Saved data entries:
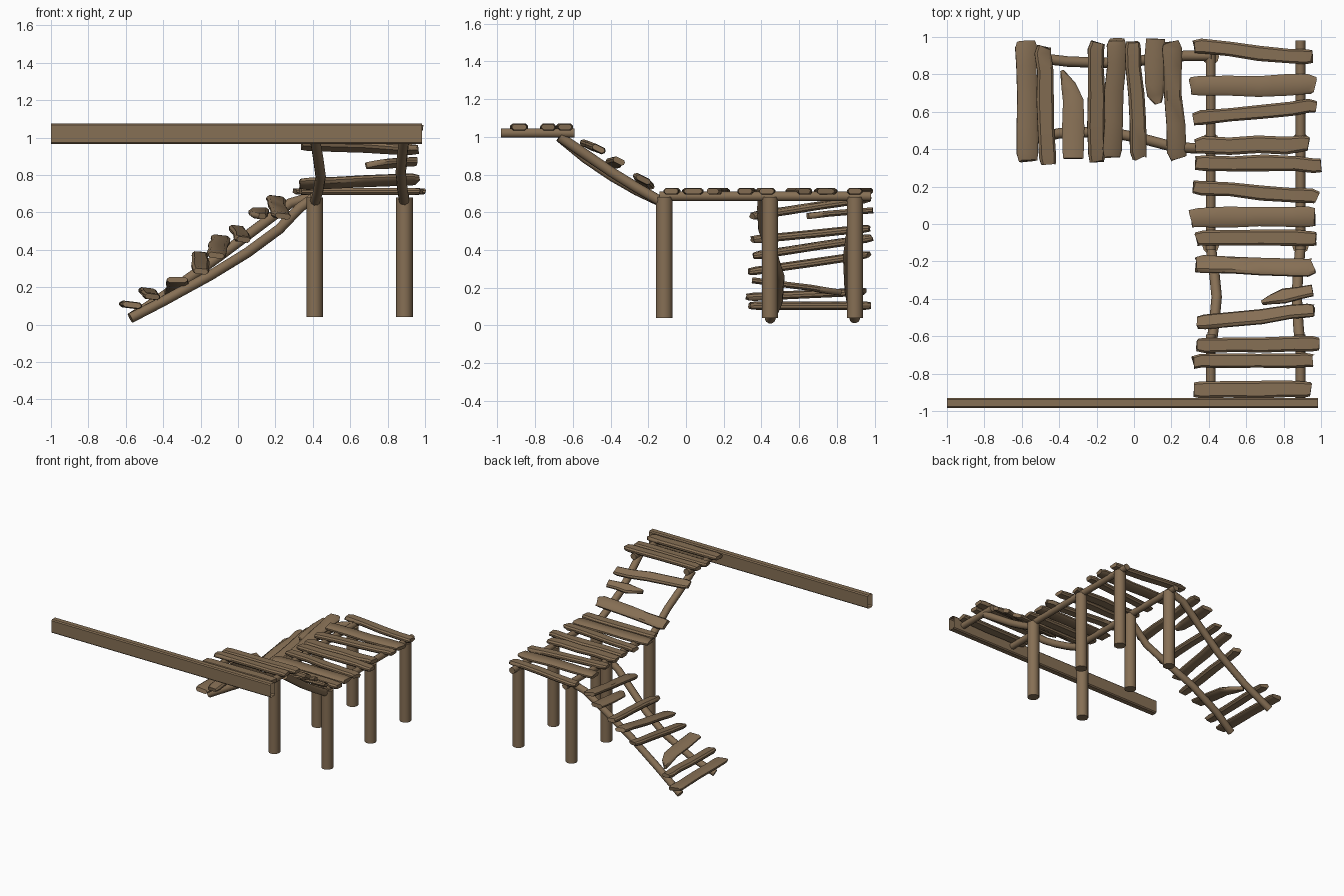
import bpy, bmesh, math, random
from mathutils import Vector

if "Cube" in bpy.data.objects:
    bpy.data.objects.remove(bpy.data.objects["Cube"])

random.seed(4)
wood = bpy.data.materials.new("weathered brown wood")
wood.diffuse_color = (0.24, 0.16, 0.09, 1)
wood.use_nodes = True
wood.node_tree.nodes["Principled BSDF"].inputs["Base Color"].default_value = wood.diffuse_color

ROUND = [(math.cos(2 * math.pi * i / 10), math.sin(2 * math.pi * i / 10)) for i in range(10)]
SLAB = [(1, -.35), (1, .35), (.72, 1), (-.72, 1), (-1, .35), (-1, -.35), (-.72, -1), (.72, -1)]
BEAM = [(1, -.85), (1, .85), (.7, 1), (-.7, 1), (-1, .85), (-1, -.85), (-.7, -1), (.7, -1)]


def sweep(name, pts, sizes, profile, up=(0, 0, 1), caps=True, jag=0.0):
    """Sweep a profile along points; sizes are (half width, half height) per point."""
    pts = [Vector(p) for p in pts]
    bm = bmesh.new()
    rings = []
    n = len(pts)
    for i, p in enumerate(pts):
        t = (pts[min(i + 1, n - 1)] - pts[max(i - 1, 0)]).normalized()
        side = t.cross(Vector(up)).normalized()
        nor = side.cross(t)
        w, h = sizes[i]
        j = jag if i in (0, n - 1) else 0
        rings.append([bm.verts.new(p + side * w * a + nor * h * b + t * random.uniform(-j, j))
                      for a, b in profile])
    k = len(profile)
    for r0, r1 in zip(rings, rings[1:]):
        for i in range(k):
            bm.faces.new((r0[i], r0[(i + 1) % k], r1[(i + 1) % k], r1[i]))
    if caps:
        bm.faces.new(rings[0][::-1])
        bm.faces.new(rings[-1])
    bmesh.ops.recalc_face_normals(bm, faces=bm.faces)
    me = bpy.data.meshes.new(name)
    bm.to_mesh(me)
    bm.free()
    me.materials.append(wood)
    ob = bpy.data.objects.new(name, me)
    bpy.context.collection.objects.link(ob)
    bpy.ops.object.select_all(action='DESELECT')
    ob.select_set(True)
    bpy.context.view_layer.objects.active = ob
    bpy.ops.object.shade_smooth_by_angle(angle=math.radians(40))
    return ob


def pole(name, pts, r, up=(0, 0, 1)):
    sweep(name, pts, [(r, r)] * len(pts), ROUND, up)


def plank(name, a, b, width, up=(0, 0, 1), h=.018):
    a, b = Vector(a), Vector(b)
    side = (b - a).cross(Vector(up)).normalized()
    pts, sizes = [], []
    for f in (0, .06, .3, .55, .8, .95, 1):
        pts.append(a.lerp(b, f) + side * random.uniform(-.006, .006))
        s = .85 if f in (0, 1) else random.uniform(.92, 1.06)
        sizes.append((width / 2 * s, h * (.8 if f in (0, 1) else 1)))
    sweep(name, pts, sizes, SLAB, up, jag=.008)


def broken(name, pts, widths, up=(0, 0, 1)):
    sweep(name, pts, [(w / 2, .016) for w in widths], SLAB, up)


# long hollow beam at the front
sweep("long_beam", [(-1, -.957, 1.02), (0, -.957, 1.02), (.985, -.957, 1.02)],
      [(.0275, .055)] * 3, BEAM, caps=False)

# posts and deck rails on both sides
for x, lab, bow in ((.41, "left", .032), (.89, "right", -.02)):
    for i, y in enumerate((-.115, .445, .895)):
        pole(f"{lab}_post_{i + 1}", [(x, y, .04), (x, y, .68)], .045, (0, 1, 0))
    pole(f"{lab}_lower_rail", [(x, -.14, .685), (x, .98, .685)], .026)
    pole(f"{lab}_upper_rail", [(x, -.98, 1.02), (x, -.59, 1.02)], .026)
    sag = .02 if lab == "left" else .0
    pole(f"{lab}_slope_rail", [(x, -.67, 1.0), (x + bow * .6, -.53, .905 - sag),
                               (x + bow, -.39, .81 - sag), (x + bow * .6, -.26, .73 - sag * .7),
                               (x, -.12, .65)], .028)

# ramp rails, front one sagging more
pole("ramp_front_rail", [(-.575, .445, .035), (-.4, .485, .125), (-.15, .495, .262),
                         (.05, .455, .385), (.22, .41, .51), (.33, .405, .625), (.42, .41, .69)], .028)
pole("ramp_back_rail", [(-.575, .895, .035), (-.35, .868, .185), (-.1, .86, .365),
                        (.1, .88, .515), (.28, .9, .65), (.42, .9, .69)], .028)

# walkway planks: left x, left y, right x, right y, width, left z, right z
FLAT, TOP = .712, 1.052
deck = [(.32, .95, .95, .89, .08, FLAT, FLAT), (.30, .735, .965, .745, .11, FLAT, FLAT),
        (.32, .565, .97, .63, .075, FLAT, FLAT), (.33, .42, .935, .425, .09, FLAT, FLAT),
        (.33, .33, .995, .315, .085, FLAT, FLAT), (.32, .20, .98, .145, .08, FLAT, FLAT),
        (.305, .03, .965, .04, .11, FLAT, FLAT), (.335, -.08, .975, -.075, .085, FLAT, FLAT),
        (.34, -.65, .985, -.645, .08, TOP, TOP), (.32, -.735, .955, -.73, .08, TOP, TOP),
        (.32, -.89, .945, -.885, .09, TOP, TOP)]
for i, (xa, ya, xb, yb, w, za, zb) in enumerate(deck):
    plank(f"deck_plank_{i + 1}", (xa, ya, za), (xb, yb, zb), w)

# slope planks, leaning with the slope
lean = (0, .5, 1)
plank("slope_plank_1", (.33, -.215, .752), (.96, -.23, .775), .1, lean)
plank("slope_plank_2", (.34, -.53, .96), (.96, -.46, .935), .08, lean)
broken("slope_broken_plank", [(.685, -.422, .85), (.73, -.405, .855), (.80, -.385, .86),
                              (.88, -.37, .868), (.955, -.355, .872)], [.02, .05, .085, .07, .065], lean)

# ramp planks: near x, near y, far x, far y, width, near z, far z
ramp = [(-.565, .34, -.575, .975, .115, .105, .105), (-.46, .32, -.485, .945, .09, .15, .18),
        (-.2, .335, -.2, .965, .09, .285, .375), (-.12, .36, -.09, .985, .1, .37, .465),
        (.025, .35, -.005, .97, .085, .455, .515), (.235, .35, .195, .97, .1, .58, .675)]
for i, (xa, ya, xb, yb, w, za, zb) in enumerate(ramp):
    plank(f"ramp_plank_{i + 1}", (xa, ya, za), (xb, yb, zb), w, (.12, 0, 1))
broken("ramp_broken_plank_low", [(-.325, .35, .24), (-.325, .5, .22), (-.325, .66, .2),
                                 (-.35, .74, .185), (-.385, .82, .175)], [.11, .12, .11, .08, .02])
broken("ramp_broken_plank_high", [(.13, .645, .58), (.115, .69, .585), (.11, .75, .592),
                                  (.11, .88, .603), (.115, .99, .61)], [.04, .09, .1, .11, .1])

■ **What needs to be done**: Every entry above needs to be duplicated exactly, without its images.

■ **Answer to the problem**:
import bpy, bmesh, math, random
from mathutils import Vector

if "Cube" in bpy.data.objects:
    bpy.data.objects.remove(bpy.data.objects["Cube"])

random.seed(4)
wood = bpy.data.materials.new("weathered brown wood")
wood.diffuse_color = (0.24, 0.16, 0.09, 1)
wood.use_nodes = True
wood.node_tree.nodes["Principled BSDF"].inputs["Base Color"].default_value = wood.diffuse_color

ROUND = [(math.cos(2 * math.pi * i / 10), math.sin(2 * math.pi * i / 10)) for i in range(10)]
SLAB = [(1, -.35), (1, .35), (.72, 1), (-.72, 1), (-1, .35), (-1, -.35), (-.72, -1), (.72, -1)]
BEAM = [(1, -.85), (1, .85), (.7, 1), (-.7, 1), (-1, .85), (-1, -.85), (-.7, -1), (.7, -1)]


def sweep(name, pts, sizes, profile, up=(0, 0, 1), caps=True, jag=0.0):
    """Sweep a profile along points; sizes are (half width, half height) per point."""
    pts = [Vector(p) for p in pts]
    bm = bmesh.new()
    rings = []
    n = len(pts)
    for i, p in enumerate(pts):
        t = (pts[min(i + 1, n - 1)] - pts[max(i - 1, 0)]).normalized()
        side = t.cross(Vector(up)).normalized()
        nor = side.cross(t)
        w, h = sizes[i]
        j = jag if i in (0, n - 1) else 0
        rings.append([bm.verts.new(p + side * w * a + nor * h * b + t * random.uniform(-j, j))
                      for a, b in profile])
    k = len(profile)
    for r0, r1 in zip(rings, rings[1:]):
        for i in range(k):
            bm.faces.new((r0[i], r0[(i + 1) % k], r1[(i + 1) % k], r1[i]))
    if caps:
        bm.faces.new(rings[0][::-1])
        bm.faces.new(rings[-1])
    bmesh.ops.recalc_face_normals(bm, faces=bm.faces)
    me = bpy.data.meshes.new(name)
    bm.to_mesh(me)
    bm.free()
    me.materials.append(wood)
    ob = bpy.data.objects.new(name, me)
    bpy.context.collection.objects.link(ob)
    bpy.ops.object.select_all(action='DESELECT')
    ob.select_set(True)
    bpy.context.view_layer.objects.active = ob
    bpy.ops.object.shade_smooth_by_angle(angle=math.radians(40))
    return ob


def pole(name, pts, r, up=(0, 0, 1)):
    sweep(name, pts, [(r, r)] * len(pts), ROUND, up)


def plank(name, a, b, width, up=(0, 0, 1), h=.018):
    a, b = Vector(a), Vector(b)
    side = (b - a).cross(Vector(up)).normalized()
    pts, sizes = [], []
    for f in (0, .06, .3, .55, .8, .95, 1):
        pts.append(a.lerp(b, f) + side * random.uniform(-.006, .006))
        s = .85 if f in (0, 1) else random.uniform(.92, 1.06)
        sizes.append((width / 2 * s, h * (.8 if f in (0, 1) else 1)))
    sweep(name, pts, sizes, SLAB, up, jag=.008)


def broken(name, pts, widths, up=(0, 0, 1)):
    sweep(name, pts, [(w / 2, .016) for w in widths], SLAB, up)


# long hollow beam at the front
sweep("long_beam", [(-1, -.957, 1.02), (0, -.957, 1.02), (.985, -.957, 1.02)],
      [(.0275, .055)] * 3, BEAM, caps=False)

# posts and deck rails on both sides
for x, lab, bow in ((.41, "left", .032), (.89, "right", -.02)):
    for i, y in enumerate((-.115, .445, .895)):
        pole(f"{lab}_post_{i + 1}", [(x, y, .04), (x, y, .68)], .045, (0, 1, 0))
    pole(f"{lab}_lower_rail", [(x, -.14, .685), (x, .98, .685)], .026)
    pole(f"{lab}_upper_rail", [(x, -.98, 1.02), (x, -.59, 1.02)], .026)
    sag = .02 if lab == "left" else .0
    pole(f"{lab}_slope_rail", [(x, -.67, 1.0), (x + bow * .6, -.53, .905 - sag),
                               (x + bow, -.39, .81 - sag), (x + bow * .6, -.26, .73 - sag * .7),
                               (x, -.12, .65)], .028)

# ramp rails, front one sagging more
pole("ramp_front_rail", [(-.575, .445, .035), (-.4, .485, .125), (-.15, .495, .262),
                         (.05, .455, .385), (.22, .41, .51), (.33, .405, .625), (.42, .41, .69)], .028)
pole("ramp_back_rail", [(-.575, .895, .035), (-.35, .868, .185), (-.1, .86, .365),
                        (.1, .88, .515), (.28, .9, .65), (.42, .9, .69)], .028)

# walkway planks: left x, left y, right x, right y, width, left z, right z
FLAT, TOP = .712, 1.052
deck = [(.32, .95, .95, .89, .08, FLAT, FLAT), (.30, .735, .965, .745, .11, FLAT, FLAT),
        (.32, .565, .97, .63, .075, FLAT, FLAT), (.33, .42, .935, .425, .09, FLAT, FLAT),
        (.33, .33, .995, .315, .085, FLAT, FLAT), (.32, .20, .98, .145, .08, FLAT, FLAT),
        (.305, .03, .965, .04, .11, FLAT, FLAT), (.335, -.08, .975, -.075, .085, FLAT, FLAT),
        (.34, -.65, .985, -.645, .08, TOP, TOP), (.32, -.735, .955, -.73, .08, TOP, TOP),
        (.32, -.89, .945, -.885, .09, TOP, TOP)]
for i, (xa, ya, xb, yb, w, za, zb) in enumerate(deck):
    plank(f"deck_plank_{i + 1}", (xa, ya, za), (xb, yb, zb), w)

# slope planks, leaning with the slope
lean = (0, .5, 1)
plank("slope_plank_1", (.33, -.215, .752), (.96, -.23, .775), .1, lean)
plank("slope_plank_2", (.34, -.53, .96), (.96, -.46, .935), .08, lean)
broken("slope_broken_plank", [(.685, -.422, .85), (.73, -.405, .855), (.80, -.385, .86),
                              (.88, -.37, .868), (.955, -.355, .872)], [.02, .05, .085, .07, .065], lean)

# ramp planks: near x, near y, far x, far y, width, near z, far z
ramp = [(-.565, .34, -.575, .975, .115, .105, .105), (-.46, .32, -.485, .945, .09, .15, .18),
        (-.2, .335, -.2, .965, .09, .285, .375), (-.12, .36, -.09, .985, .1, .37, .465),
        (.025, .35, -.005, .97, .085, .455, .515), (.235, .35, .195, .97, .1, .58, .675)]
for i, (xa, ya, xb, yb, w, za, zb) in enumerate(ramp):
    plank(f"ramp_plank_{i + 1}", (xa, ya, za), (xb, yb, zb), w, (.12, 0, 1))
broken("ramp_broken_plank_low", [(-.325, .35, .24), (-.325, .5, .22), (-.325, .66, .2),
                                 (-.35, .74, .185), (-.385, .82, .175)], [.11, .12, .11, .08, .02])
broken("ramp_broken_plank_high", [(.13, .645, .58), (.115, .69, .585), (.11, .75, .592),
                                  (.11, .88, .603), (.115, .99, .61)], [.04, .09, .1, .11, .1])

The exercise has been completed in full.